In my opinion, many of the ideas in place in Guild Wars make the concept of "level grinding" feel obsolete; since you can max out your character, level-wise, relatively quickly, the focus is on actually playing the game, instead of going through repeated processes that may or may not make it enjoyable in the long run.
And an excerpt from an older preview:
In short, the game isn't about how buffed your character is or how much armor and lewt you've collected. It's a game about fast tactics and teamplay, either against computer-controlled monsters or other players. As a result, intense games of guild-vs.-guild combat feel a little more like games of Quake clan arena, old-school TeamFortress, or Counter-Strike: matches move quickly and the teams with a plan quickly overcome uncoordinated mobs of players.
We saw this in action by testing one of the new guild-vs.-guild maps the team had just created using the new beach and jungle environment. High above a turbulent shore where waves exploded against rocky cliffs, two stone fortresses faced one another with a narrow strip of land and a couple of bridges between them. The object was to kill the other team's Lord, who lurked in the back of the fortress. A few NPCs added a little flavor to the mix. In the center of the map sat a forge and a grove: if you brought your team's armorer to the forge, he'd boost your team's armor for as long as he remained there. If you grabbed your team's druid and took her to the grove, she would boost your team's magical regeneration rate. The two teams also had a couple of NPC thieves who were used to open the enemy's gates if you could get them that close. The stage thus set, the red guild and the blue guild (naturally) fought to the death!
Team tactics ruled the day. Establishing control of the center of the map so you could enjoy armor and magic bonuses was the first order of business. Teams that held back until they could attack en masse were also way more successful than those who charged forward in ones and twos. A couple of strong fighters, backed by a healer and a necromancer or two and boosted with beneficial spells, were absolutely devastating when working together.

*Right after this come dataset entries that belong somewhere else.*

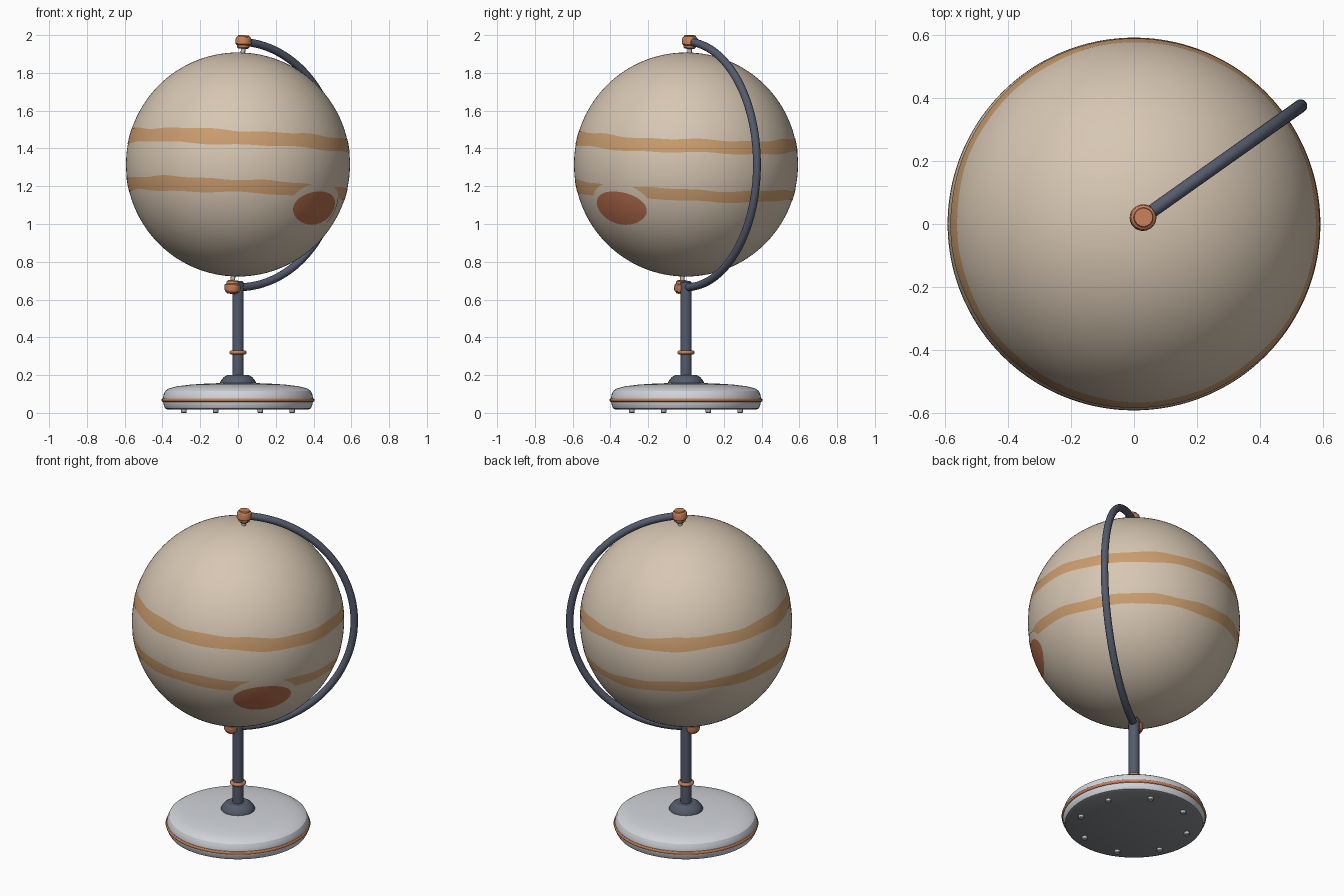
import bpy
import bmesh
from math import sin, cos, pi, sqrt, radians
from mathutils import Vector, Matrix

if "Cube" in bpy.data.objects:
    bpy.data.objects.remove(bpy.data.objects["Cube"])


def material(name, color):
    m = bpy.data.materials.new(name)
    m.use_nodes = True
    m.diffuse_color = (*color, 1)
    m.node_tree.nodes["Principled BSDF"].inputs["Base Color"].default_value = (*color, 1)
    return m


cream = material("cream", (0.68, 0.57, 0.45))
tan = material("tan", (0.60, 0.34, 0.16))
rust = material("rust", (0.46, 0.15, 0.07))
slate = material("slate", (0.09, 0.105, 0.15))
copper = material("copper", (0.58, 0.22, 0.10))
silver = material("silver", (0.64, 0.66, 0.70))
dark_grey = material("dark grey", (0.25, 0.26, 0.27))
steel = material("steel", (0.50, 0.50, 0.50))


def surface(name, point, nu, nv, mat, matrix=Matrix(), angle=30):
    """Grid of quads over point(u, v), with u and v from 0 to 1."""
    bm = bmesh.new()
    rows = [[bm.verts.new(point(i / nu, j / nv)) for j in range(nv + 1)]
            for i in range(nu + 1)]
    for a, b in zip(rows, rows[1:]):
        for j in range(nv):
            bm.faces.new((a[j], b[j], b[j + 1], a[j + 1]))
    bmesh.ops.remove_doubles(bm, verts=bm.verts, dist=0.00005)
    bm.transform(matrix)
    mesh = bpy.data.meshes.new(name)
    bm.to_mesh(mesh)
    bm.free()
    mesh.materials.append(mat)
    obj = bpy.data.objects.new(name, mesh)
    bpy.context.collection.objects.link(obj)
    bpy.ops.object.select_all(action='DESELECT')
    obj.select_set(True)
    bpy.context.view_layer.objects.active = obj
    bpy.ops.object.shade_smooth_by_angle(angle=radians(angle))
    return obj


def lathe(name, profile, mat, matrix=Matrix(), sides=48, angle=30):
    """Turn (radius, height) points, listed from bottom to top."""
    n = len(profile) - 1

    def point(u, v):
        r, z = profile[round(v * n)]
        return Vector((r * cos(2 * pi * u), r * sin(2 * pi * u), z))
    return surface(name, point, sides, n, mat, matrix, angle)


def ring(name, major, minor, z, mat, sides=64):
    def point(u, v):
        r = major + minor * cos(2 * pi * v)
        return Vector((r * cos(2 * pi * u), r * sin(2 * pi * u), z + minor * sin(2 * pi * v)))
    return surface(name, point, sides, 12, mat)


# Tilted frame shared by globe, arm, pins and knobs
RADIUS, ARM = 0.593, 0.65
azimuth = radians(35.3)
tilt = radians(3.1)
side = Vector((cos(azimuth), sin(azimuth), 0))
axis = (Vector((0, 0, cos(tilt))) + side * sin(tilt)).normalized()
frame = (Matrix.Translation((0, 0, 1.315))
         @ Vector((0, 0, 1)).rotation_difference(axis).to_matrix().to_4x4())


def on_globe(a, z, lift):
    """Point at azimuth a and height z, lifted off the globe."""
    rho = sqrt(RADIUS ** 2 - z ** 2)
    return Vector((rho * cos(a), rho * sin(a), z)) * (1 + lift / RADIUS)


# Globe
STEPS = 72
lathe("globe", [(RADIUS * sin(pi * i / STEPS), -RADIUS * cos(pi * i / STEPS))
                for i in range(STEPS + 1)], cream, frame, sides=144, angle=60)


# Wavy cloud bands
def band(name, low, high, wave, phase):
    def point(u, v):
        a = 2 * pi * u
        bottom = low + 0.004 * sin(5 * a + phase) + 0.003 * sin(11 * a)
        top = high + wave * cos(a - 4.0) + 0.004 * sin(6 * a + phase) + 0.003 * sin(13 * a)
        return on_globe(a, bottom + (top - bottom) * v, 0.0015)
    surface(name, point, 144, 6, tan, frame, 60)


band("upper_band", 0.088, 0.160, 0.004, 1.0)
band("lower_band", -0.167, -0.102, 0.008, 2.5)


# Oval storm and the clear hollow around it, which breaks the lower band
def oval(name, half_width, half_height, lift, mat):
    def point(u, v):
        x, y = half_width * u * cos(2 * pi * v), half_height * u * sin(2 * pi * v)
        return on_globe(radians(-39) + x / 0.55, -0.222 + y, lift)
    surface(name, point, 14, 48, mat, frame, 60)


oval("storm_hollow", 0.20, 0.135, 0.0025, cream)
oval("storm_spot", 0.17, 0.088, 0.0035, rust)


# Half-circle arm
across = side.cross(Vector((0, 0, 1)))


def arm_point(u, v):
    t = pi * (u - 0.5)
    out = side * cos(t) + Vector((0, 0, 1)) * sin(t)
    return out * (ARM + 0.021 * cos(2 * pi * v)) + across * 0.021 * sin(2 * pi * v)


surface("arm", arm_point, 72, 16, slate, frame)

# Pivot knobs and pins at both poles
knob = [(0, -0.036), (0.026, -0.036), (0.032, -0.03), (0.034, -0.018), (0.042, -0.012),
        (0.042, 0.014), (0.038, 0.024), (0.031, 0.029), (0.029, 0.035), (0, 0.035)]
for name, sign in (("top", 1), ("bottom", -1)):
    place = frame @ Matrix.Rotation(0 if sign > 0 else pi, 4, 'X')
    lathe(name + "_knob", knob, copper, place @ Matrix.Translation((0, 0, ARM)), sides=32)
    lathe(name + "_pin", [(0.012, RADIUS - 0.02), (0.012, ARM)], steel, place, sides=20)

# Column, collar and trim ring
lathe("column", [(0.03, 0.15), (0.03, 0.69), (0.025, 0.697), (0, 0.697)], slate, sides=32)
lathe("collar", [(0.095, 0.14), (0.095, 0.16), (0.088, 0.175), (0.075, 0.19),
                 (0.058, 0.2), (0, 0.2)], slate)
ring("column_ring", 0.034, 0.011, 0.32, copper, 32)

# Base with dark underside
base = lathe("base", [(0, 0.018), (0.372, 0.018), (0.385, 0.024), (0.392, 0.036), (0.397, 0.06),
                      (0.397, 0.08), (0.393, 0.1), (0.385, 0.117), (0.365, 0.13), (0.32, 0.141),
                      (0.25, 0.15), (0.15, 0.156), (0, 0.16)], silver, sides=72)
base.data.materials.append(dark_grey)
for face in base.data.polygons:
    if face.normal.z < -0.9:
        face.material_index = 1
ring("base_ring", 0.395, 0.01, 0.068, copper, 72)

# Feet under the base
for i in range(8):
    a = radians(22.5 + 45 * i)
    lathe("foot_%d" % (i + 1), [(0, 0), (0.012, 0), (0.015, 0.004), (0.015, 0.022)], steel,
          Matrix.Translation((0.31 * cos(a), 0.31 * sin(a), 0)), sides=16)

Team tactics were also augmented by individual decisions. My test character was a necromancer/warrior, but given the composition of my team, prior to the fight I chose to go into battle with mostly warrior skills and stats and only a few necromancer spells. Depending on the battlefield situation I could adjust my tactics accordingly -- if we were on the defensive while waiting for reinforcements I used my longbow to attack while casting slowing spells on the attackers, sometimes from within the safety of our own walls. When we went on the offensive I switched to melee weapons where I could use a couple devastating fighter skills to finish off opponents. Because warrior was only my subclass and I was as good as dogmeat if outnumbered, I would often linger just behind the main attack wave then split off to single out an enemy healer to remove her from play.
Decisions like this were made in the heat of battle, during intense combat that ebbed and flowed across the map. Guild Wars is more of an action or strategy game than your typical slow-moving online RPG. It's going to attract a whole new audience. And it's a breath of fresh air -- a new type of game in an industry that's glutted by sequels.
You can download the installer (90kb) here.
In other news, as a Cardinals fan, the </season> couldn't have been more disappointing.